Henry Moskowitz (activist)

From Wikipedia, the free encyclopedia
Jump to navigation Jump to search
Henry Moskowitz
Moskowitz on June 28, 1933
Born(1880-09-27)September 27, 1880
DiedDecember 18, 1936(1936-12-18) (aged 56)
EducationUniversity of Erlangen 1906 Ph.D.

Henry Moskowitz (September 27, 1880 – December 18, 1936) was a civil rights activist, and one of the co-founders of the National Association for the Advancement of Colored People.[1]


He was born on September 27, 1880 in Huși, Romania. He was Jewish. He migrated to the United States in 1883. He attended the New York City public schools and then graduated from the City College of New York in 1899. In 1906 he earned a Ph.D. in philosophy from the University of Erlangen in Germany.

In 1914, he married Belle Lindner Israels (1877–1933). In 1914, New York City mayor John Purroy Mitchel appointed him president of the Municipal Civil Service Commission. In 1917 he served as the Commissioner of Public Markets in New York City. He was the founding Executive Director of the League of New York Theatres which eventually became The Broadway League, the organization known for producing the Tony Awards [2]

He died on December 18, 1936 in Manhattan, New York City.[1]


  • Up from the City Streets: Alfred E. Smith (1927)


See also[edit]


  1. ^ a b "Henry Moskowitz Dies". New York Times. December 18, 1936. Retrieved November 14, 2011. Leader in Settlements Here and in Many Political and Labor Movements, Former Aide of Smith. Formerly Markets Commissioner and Chairman of the Civil Service Commission
  2. ^ Pesner, Ben (November 2009). "Broadway League History" (pdf). The Broadway League. Retrieved August 22, 2012.

Further reading[edit]

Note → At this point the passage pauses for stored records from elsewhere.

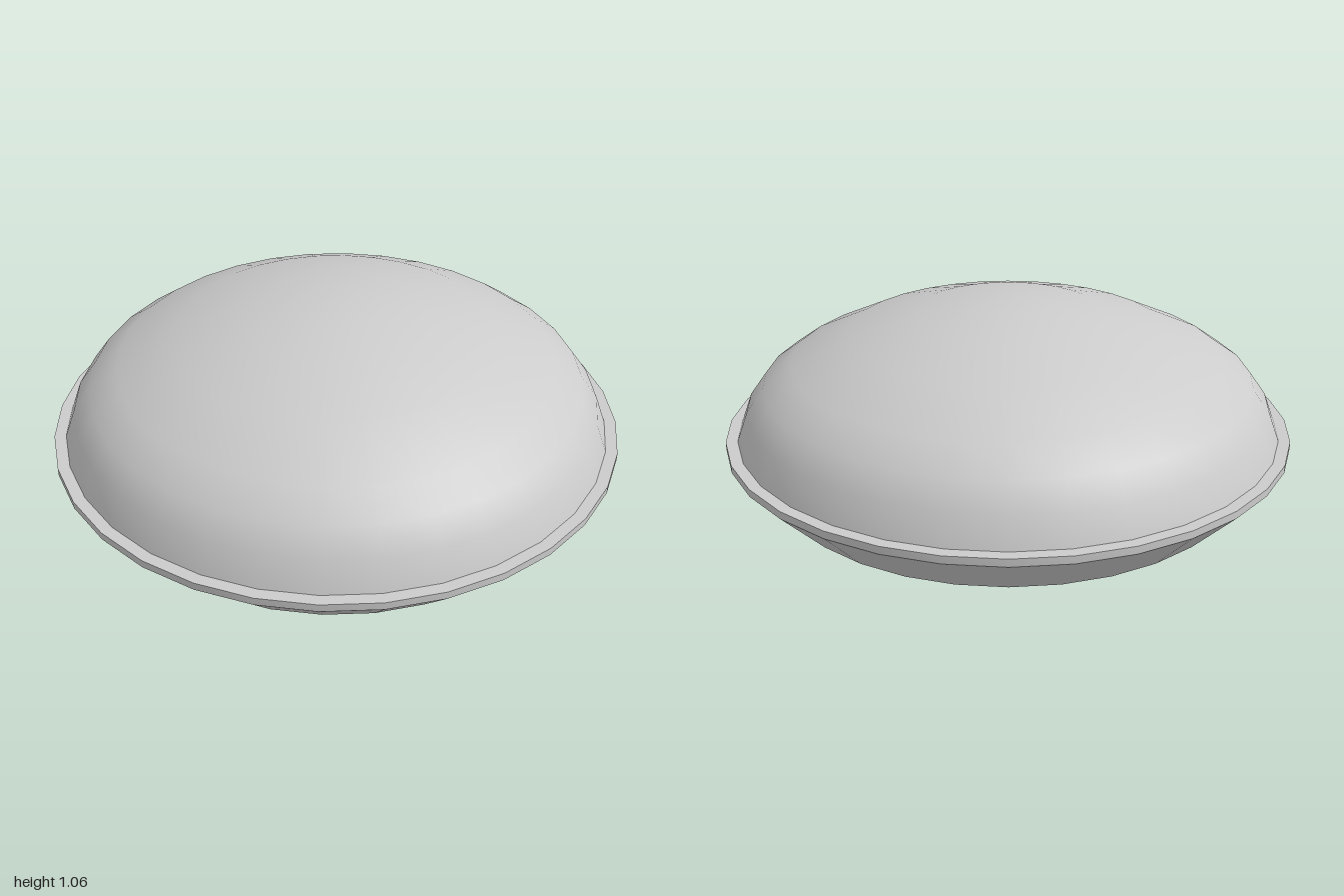
import * as THREE from 'three';
import { toCreasedNormals } from 'three/addons/utils/BufferGeometryUtils.js';

export function createModel() {
  const group = new THREE.Group();
  const grey = new THREE.MeshStandardMaterial({ color: 0xcccccc, side: THREE.DoubleSide });

  // Turns a [radius, height] profile, bottom to top, around the y axis.
  function turned(name, profile, sides, crease, start = 0) {
    const points = profile.map(([r, y]) => new THREE.Vector2(r, y));
    const lathe = new THREE.LatheGeometry(points, sides, start);
    const mesh = new THREE.Mesh(toCreasedNormals(lathe, crease), grey);
    mesh.name = name;
    group.add(mesh);
  }

  // Smooth shallow dome
  turned('dome', [
    [0.96, 0.61], [0.92, 0.715], [0.86, 0.797], [0.76, 0.868],
    [0.56, 0.961], [0.32, 1.03], [0.14, 1.055], [0, 1.062],
  ], 32, 1.0);

  // Flared base pan with a thin upright rim and a flat ledge under the dome
  turned('base', [
    [0, 0.42], [0.84, 0.42], [1, 0.585], [1, 0.612], [0.955, 0.612],
  ], 32, 0.5);

  // Tapered collar below the base
  turned('collar', [
    [0, 0.345], [0.132, 0.345], [0.185, 0.42],
  ], 8, 0.85, Math.PI / 8);

  // Open threaded tube
  turned('stem', [[0.079, 0], [0.079, 0.36]], 16, 0.6);

  // Hexagonal nut with chamfered faces
  turned('nut', [
    [0.075, 0.113], [0.094, 0.113], [0.11, 0.123],
    [0.11, 0.163], [0.094, 0.173], [0.075, 0.173],
  ], 6, 0.3);

  return group;
}
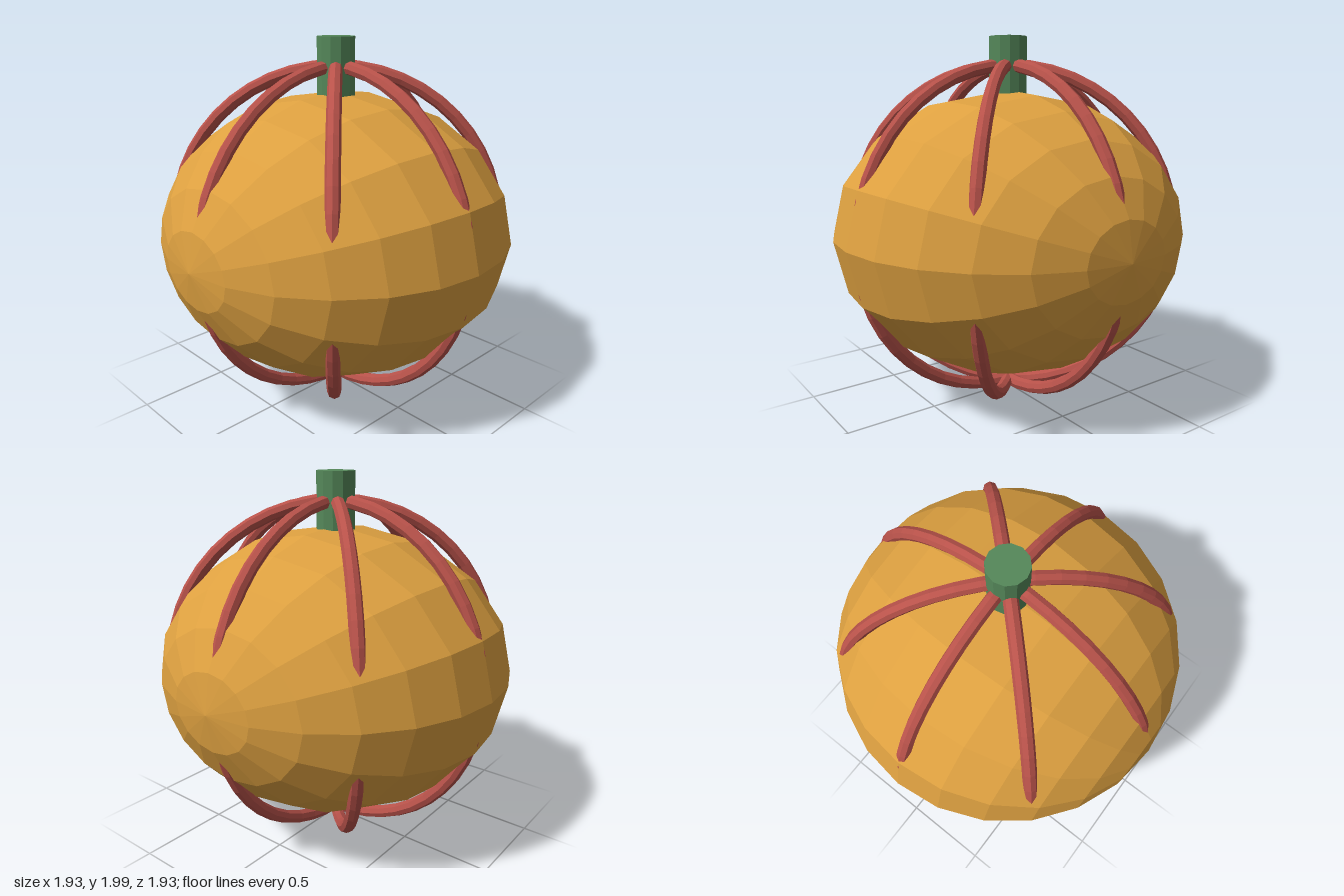
import * as THREE from 'three';

const CENTER_Y = 0.945;

function material(name, color) {
  const m = new THREE.MeshStandardMaterial({ color, flatShading: true });
  m.name = name;
  return m;
}

export function createModel() {
  const group = new THREE.Group();
  group.name = 'gourd';

  const orange = material('orange skin', 0xdda040);
  const red = material('red rib', 0xb8524a);
  const green = material('green stem', 0x55885a);

  const add = (name, geometry, mat, y) => {
    const mesh = new THREE.Mesh(geometry, mat);
    mesh.name = name;
    mesh.position.y = y;
    group.add(mesh);
    return mesh;
  };

  // Squashed low-poly body, its poles facing front and back
  const body = new THREE.SphereGeometry(0.965, 16, 12);
  body.rotateX(Math.PI / 2);
  body.scale(1, 0.8, 1);
  add('body', body, orange, CENTER_Y);

  // Four upright hoops, crossing at the top and bottom
  const hoop = new THREE.TorusGeometry(0.902, 0.036, 8, 48);
  for (let i = 0; i < 4; i++) {
    add('rib' + (i + 1), hoop, red, CENTER_Y).rotation.y = (i * Math.PI) / 4;
  }

  // Stem, sunk into the body
  add('stem', new THREE.CylinderGeometry(0.103, 0.103, 0.32, 12), green, 1.84);

  return group;
}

  • Elisabeth Israels Perry, Belle Moskowitz: Feminine Politics and the Exercise of Power in the Age of Alfred E. Smith. New York: Oxford University Press, 1987; Routledge, 1992; Northeastern, 2000.